Stop after the line holding "BAR_Y, (1.41, 1.797))". Repeat exactly every line before it in the records below, that line too, and leave out the pictures.
..............................
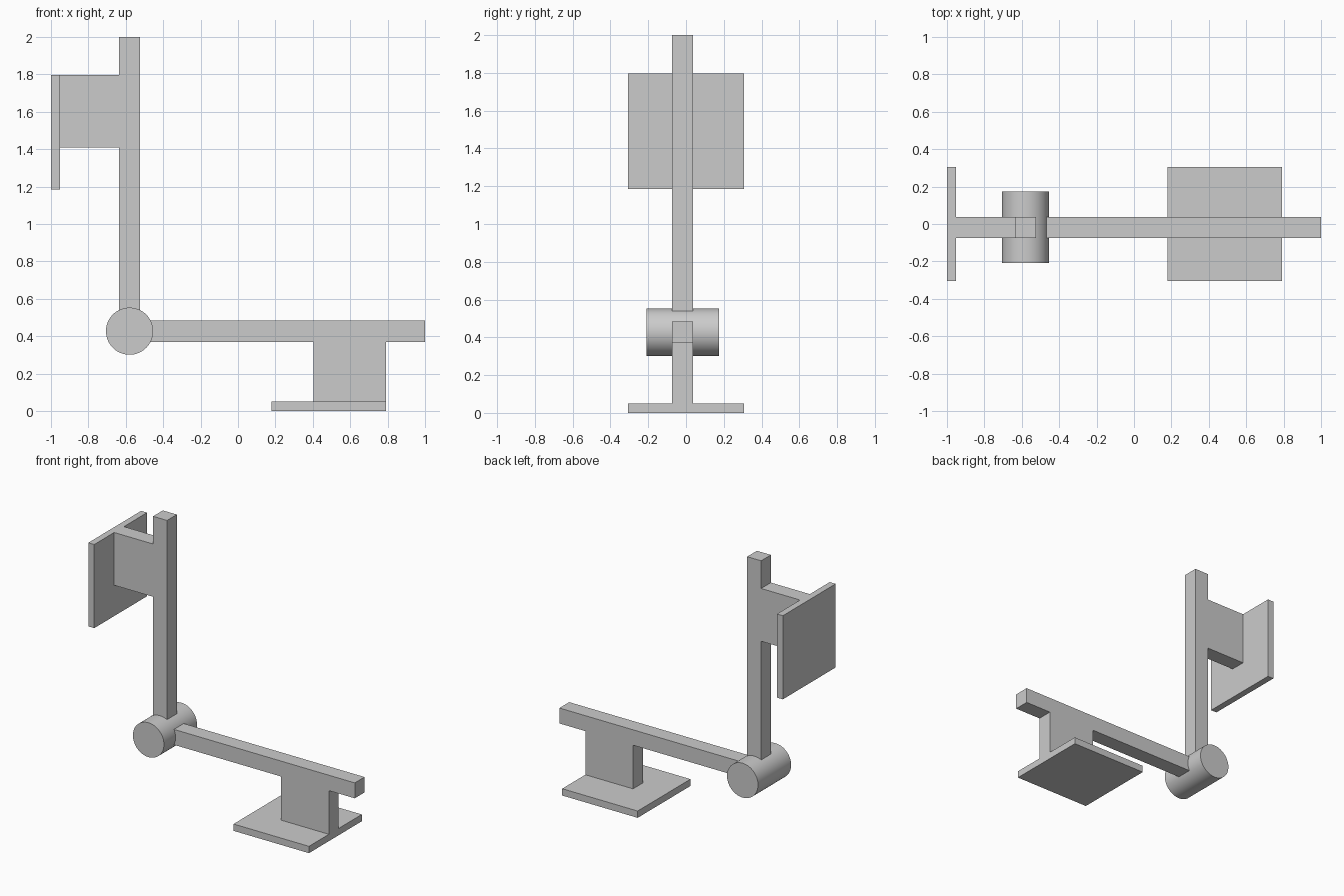
import bpy
import math

cube = bpy.data.objects.get("Cube")
if cube:
    bpy.data.objects.remove(cube, do_unlink=True)

# Single plain grey
grey = bpy.data.materials.new("plain_grey")
grey.use_nodes = True
colour = (0.6, 0.6, 0.6, 1.0)
grey.diffuse_color = colour
grey.node_tree.nodes["Principled BSDF"].inputs["Base Color"].default_value = colour

BAR_Y = (-0.075, 0.038)    # shared thickness of arms and webs
PLATE_Y = (-0.306, 0.306)  # width of both end plates
HUB_X, HUB_Z = -0.58, 0.427


def box(name, xs, ys, zs):
    spans = (xs, ys, zs)
    bpy.ops.mesh.primitive_cube_add(size=1, location=[(a + b) / 2 for a, b in spans])
    obj = bpy.context.object
    obj.name = name
    obj.scale = [b - a for a, b in spans]
    bpy.ops.object.transform_apply(location=False, rotation=False, scale=True)
    obj.data.materials.append(grey)
    return obj


# Pivot cylinder where the two arms meet
bpy.ops.mesh.primitive_cylinder_add(
    vertices=64, radius=0.126, depth=0.383,
    location=(HUB_X, -0.018, HUB_Z), rotation=(math.pi / 2, 0, 0))
hub = bpy.context.object
hub.name = "pivot_hub"
hub.data.materials.append(grey)
bpy.ops.object.shade_smooth_by_angle(angle=math.radians(30))

# Upright arm with its side web and plate
box("upright_arm", (-0.636, -0.523), BAR_Y, (HUB_Z, 2.0))
box("upper_web", (-0.952, -0.636), BAR_Y, (1.41, 1.797))
box("upper_plate", (-1.0, -0.952), PLATE_Y, (1.184, 1.797))

# Level arm with its hanging web and base plate
box("level_arm", (HUB_X, 1.0), BAR_Y, (0.37, 0.483))
box("lower_web", (0.403, 0.79), BAR_Y, (0.05, 0.37))
box("base_plate", (0.178, 0.79), PLATE_Y, (0.0, 0.05))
..............................
Written response:
import bpy
import math

cube = bpy.data.objects.get("Cube")
if cube:
    bpy.data.objects.remove(cube, do_unlink=True)

# Single plain grey
grey = bpy.data.materials.new("plain_grey")
grey.use_nodes = True
colour = (0.6, 0.6, 0.6, 1.0)
grey.diffuse_color = colour
grey.node_tree.nodes["Principled BSDF"].inputs["Base Color"].default_value = colour

BAR_Y = (-0.075, 0.038)    # shared thickness of arms and webs
PLATE_Y = (-0.306, 0.306)  # width of both end plates
HUB_X, HUB_Z = -0.58, 0.427


def box(name, xs, ys, zs):
    spans = (xs, ys, zs)
    bpy.ops.mesh.primitive_cube_add(size=1, location=[(a + b) / 2 for a, b in spans])
    obj = bpy.context.object
    obj.name = name
    obj.scale = [b - a for a, b in spans]
    bpy.ops.object.transform_apply(location=False, rotation=False, scale=True)
    obj.data.materials.append(grey)
    return obj


# Pivot cylinder where the two arms meet
bpy.ops.mesh.primitive_cylinder_add(
    vertices=64, radius=0.126, depth=0.383,
    location=(HUB_X, -0.018, HUB_Z), rotation=(math.pi / 2, 0, 0))
hub = bpy.context.object
hub.name = "pivot_hub"
hub.data.materials.append(grey)
bpy.ops.object.shade_smooth_by_angle(angle=math.radians(30))

# Upright arm with its side web and plate
box("upright_arm", (-0.636, -0.523), BAR_Y, (HUB_Z, 2.0))
box("upper_web", (-0.952, -0.636), BAR_Y, (1.41, 1.797))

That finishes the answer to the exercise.